7/10 Not to be confused with a full length adaptation of the hit song from the musical “Cats” or a movie about what Joe Biden has lost for several years now, “Memory” follows an assassin tasked with carrying out a few hits but backs out when one of the people he is supposed to kill ends up being a child. To further complicate things, he is losing his memory due to the onset of Alzheimer’s disease. This is the latest in a string of Liam Neeson action films, most of which have been forgettable and rather generic. What elevates this film is director Martin Campbell (“GoldenEye”, “Casino Royale”) who now has his third straight underrated action film in a row following 2017’s “The Foreigner” and last year’s “The Protégé”. Unfortunately, I was not aware before I saw this that it is actually a remake of a 2003 Belgian film entitled “The Memory of a Killer”. Anytime I review a remake, it has to be compared to the original to see if it even justifies being made and how it stacks up next to the original. My score might be higher or lower depending upon how the original film was but I unfortunately can’t compare them since I haven’t seen the original film. That being said, since I had somewhat low expectations, this ended up being a pleasant surprise, despite some flaws. As for those flaws, let’s begin with those. The villains in this film are fairly two dimensional and we get no real development or character arcs from them, making them forgettable in the end. The score is pretty generic as well. Finally, I understand muscle memory but Neeson’s character Alex Lewis is able to do some pretty spectacular things for a man who is struggling with Alzheimer’s disease. It seems that when the plot needs him to be a badass, his disease takes a back seat but when the plot calls for him to be forgetful or make mistakes, the disease suddenly becomes more prevalent. Despite those flaws, I found myself enjoying the film overall. Campbell’s direction is solid with the action being entertaining and I appreciated that the film didn’t shy away from violence without being over the top about it. The film felt extremely realistic when it dealt with the bureaucracy of high level law enforcement types and district attorneys who know that crimes are being committed, but refuse to go after the criminals due to politics (this happens all around the world every day). The performances are fairly strong across the board with the standout for me being the underrated Guy Pearce who plays FBI agent Vincent Serra (you know this is a fictional film when an FBI agent actually cares about stopping criminals). The pacing is strong so you will be entertained from start to finish.

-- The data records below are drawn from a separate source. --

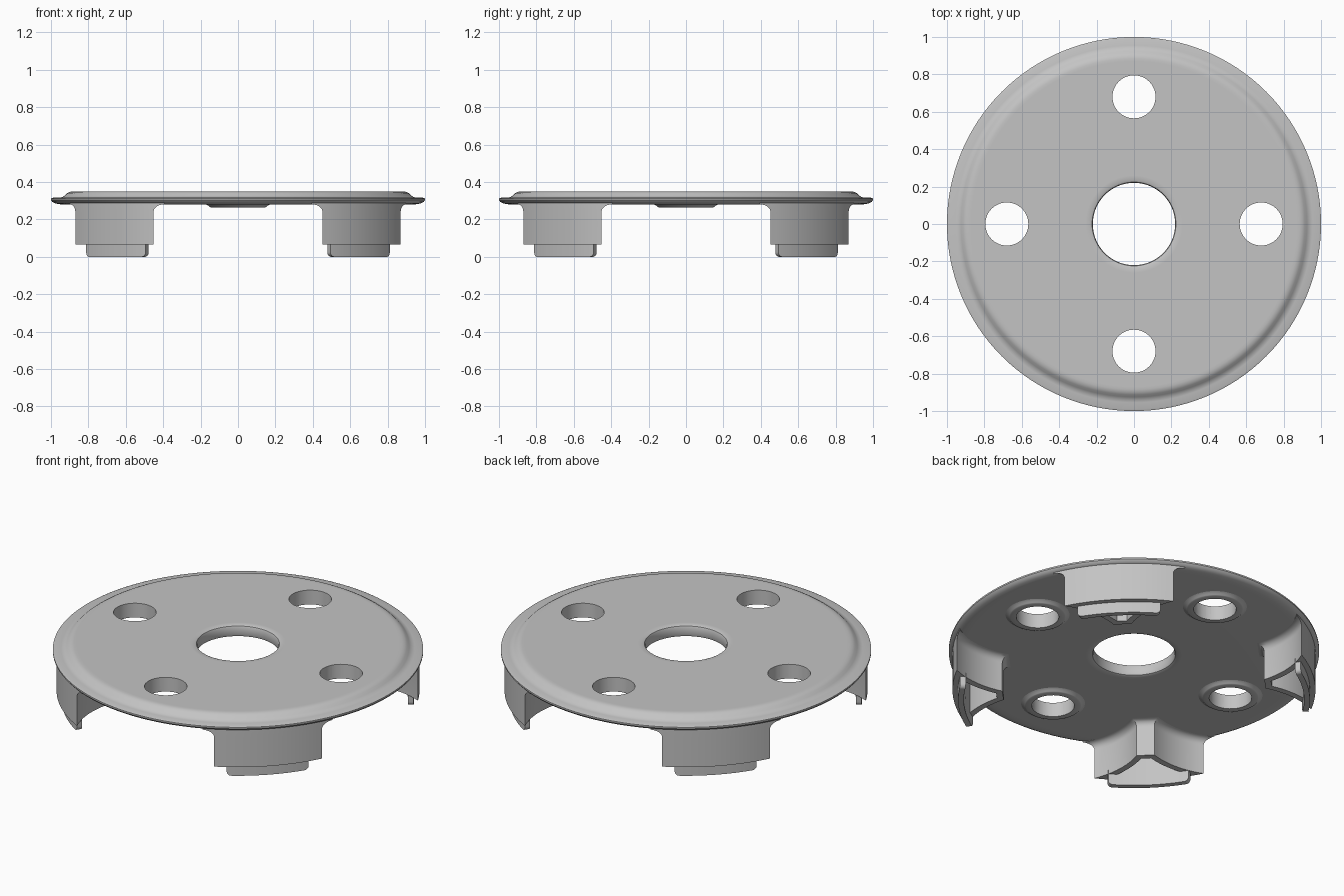
import bpy, bmesh, math
from math import sin, cos, pi, radians

cube = bpy.data.objects.get("Cube")
if cube:
    bpy.data.objects.remove(cube)

grey = bpy.data.materials.new("plain grey")
grey.use_nodes = True
COLOUR = (0.55, 0.55, 0.55, 1)
grey.diffuse_color = COLOUR
grey.node_tree.nodes["Principled BSDF"].inputs["Base Color"].default_value = COLOUR

HOLE_DIST = 0.68                     # bolt hole distance from the centre
LEG_C = HOLE_DIST * cos(pi / 4)      # bolt hole centre in leg coordinates


def finish(bm, name):
    bmesh.ops.recalc_face_normals(bm, faces=bm.faces)
    mesh = bpy.data.meshes.new(name)
    bm.to_mesh(mesh)
    bm.free()
    mesh.materials.append(grey)
    obj = bpy.data.objects.new(name, mesh)
    bpy.context.collection.objects.link(obj)
    return obj


def smooth(obj):
    bpy.ops.object.select_all(action='DESELECT')
    obj.select_set(True)
    bpy.context.view_layer.objects.active = obj
    bpy.ops.object.shade_smooth_by_angle(angle=radians(35))


def bridge(bm, a, b):
    n = len(a)
    for i in range(n):
        j = (i + 1) % n
        bm.faces.new((a[i], a[j], b[j], b[i]))


def lathe(bm, profile, steps, cx=0, cy=0):
    """Closed (r, z) profile turned around a vertical axis."""
    rings = [[bm.verts.new((cx + r * cos(2 * pi * k / steps),
                            cy + r * sin(2 * pi * k / steps), z))
              for r, z in profile] for k in range(steps)]
    for k in range(steps):
        bridge(bm, rings[k], rings[(k + 1) % steps])


def bolt_spots():
    for k in range(4):
        yield HOLE_DIST * cos(k * pi / 2), HOLE_DIST * sin(k * pi / 2)


# Disc with a stepped rim and rounded centre hole
bm = bmesh.new()
lathe(bm, [(.22, .335), (.224, .345), (.235, .35), (.26, .35), (.87, .35),
           (.885, .35), (.9, .347), (.913, .34), (.925, .329), (.938, .32),
           (.955, .316), (.99, .316), (1, .312), (1, .303), (.992, .293),
           (.975, .285), (.95, .281), (.92, .28), (.26, .28), (.235, .28),
           (.224, .285), (.22, .295)], 128)
disc = finish(bm, "disc")

# Bolt holes cut through the disc
bm = bmesh.new()
for x, y in bolt_spots():
    geom = bmesh.ops.create_cone(bm, cap_ends=True, segments=48,
                                 radius1=.115, radius2=.115, depth=.4)
    bmesh.ops.translate(bm, verts=geom["verts"], vec=(x, y, .3))
cutter = finish(bm, "hole_cutter")
cutter.hide_render = True
mod = disc.modifiers.new("holes", 'BOOLEAN')
mod.operation = 'DIFFERENCE'
mod.solver = 'EXACT'
mod.object = cutter
bpy.context.view_layer.objects.active = disc
bpy.ops.object.modifier_apply(modifier=mod.name)
bpy.data.objects.remove(cutter)
smooth(disc)

# Raised rings around the bolt holes on the underside
bm = bmesh.new()
for x, y in bolt_spots():
    lathe(bm, [(.115, .3), (.115, .265), (.147, .265), (.153, .268),
               (.16, .275), (.175, .281), (.175, .3)], 48, x, y)
smooth(finish(bm, "hole_bosses"))


def footprint(outer, scoop, flat):
    """Leg outline along +x: outer arc, two scooped sides, flat inner strip."""
    c = (outer**2 + HOLE_DIST**2 - scoop**2) / (2 * outer * HOLE_DIST)
    end = pi / 4 - math.acos(c)
    pts = [(outer * cos(end * t / 8), outer * sin(end * t / 8))
           for t in range(-8, 9)]
    a0 = math.atan2(pts[-1][1] - LEG_C, pts[-1][0] - LEG_C)
    a1 = -math.acos((flat - LEG_C) / scoop)
    side = []
    for i in range(1, 13):
        a = a0 + (a1 - a0) * i / 12
        side.append((LEG_C + scoop * cos(a), LEG_C + scoop * sin(a)))
    return pts + side + [(x, -y) for x, y in reversed(side)]


def build_leg(index):
    turn = pi / 4 + index * pi / 2

    def vert(bm, x, y, z):
        return bm.verts.new((x * cos(turn) - y * sin(turn),
                             x * sin(turn) + y * cos(turn), z))

    # Hollow leg: filleted outer skin, bottom edge, pocket
    levels = [(.04, .3)]
    for i in range(6, -1, -1):
        a = i * pi / 12
        levels.append((.04 * (1 - cos(a)), .2405 + .04 * sin(a)))
    levels.append((0, .065))
    bm = bmesh.new()
    rings = [[vert(bm, x, y, z) for x, y in footprint(.98, .49 - d, .71 - d)]
             for d, z in levels]
    for z in (.065, .278):
        rings.append([vert(bm, x, y, z) for x, y in footprint(.92, .525, .745)])
    for a, b in zip(rings, rings[1:]):
        bridge(bm, a, b)
    bm.faces.new(rings[-1])
    smooth(finish(bm, f"leg_{index + 1}"))

    # Thin lip below the outer wall, with rounded lower corners
    half, corner = radians(13.7), .025
    bm = bmesh.new()
    columns = []
    stops = [(-1, i) for i in range(7)] + [(1, i) for i in range(6, -1, -1)]
    for sign, i in stops:
        a = i * pi / 12
        phi = sign * (half - corner / .95 * (1 - cos(a)))
        columns.append((phi, corner * (1 - sin(a))))
    inner = abs(columns[6][0])
    middle = [(inner * t / 6, 0) for t in range(-5, 6)]
    columns[7:7] = middle
    loops = []
    for phi, low in columns:
        loops.append([vert(bm, r * cos(phi), r * sin(phi), z)
                      for r, z in ((.919, low), (.95, low), (.95, .09), (.919, .09))])
    for a, b in zip(loops, loops[1:]):
        bridge(bm, a, b)
    bm.faces.new(loops[0])
    bm.faces.new(loops[-1])
    smooth(finish(bm, f"leg_lip_{index + 1}"))


for k in range(4):
    build_leg(k)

With a strong cast, solid pacing, great action and a relevant plot, “Memory” may not stick in your memory forever but you will certainly be entertained and find plenty to enjoy about the film if you keep your expectations in check.

#ATripDownMemoryPain / #FBIForgetfulButIntelligent / #AStandUpGuyPearce / #TakenPills / #DoesntRingACampBell / #TheDecAyTeam

Leave a Reply

Fill in your details below or click an icon to log in:

WordPress.com Logo

You are commenting using your WordPress.com account. Log Out /  Change )

Twitter picture

You are commenting using your Twitter account. Log Out /  Change )

Facebook photo

You are commenting using your Facebook account. Log Out /  Change )

Connecting to %s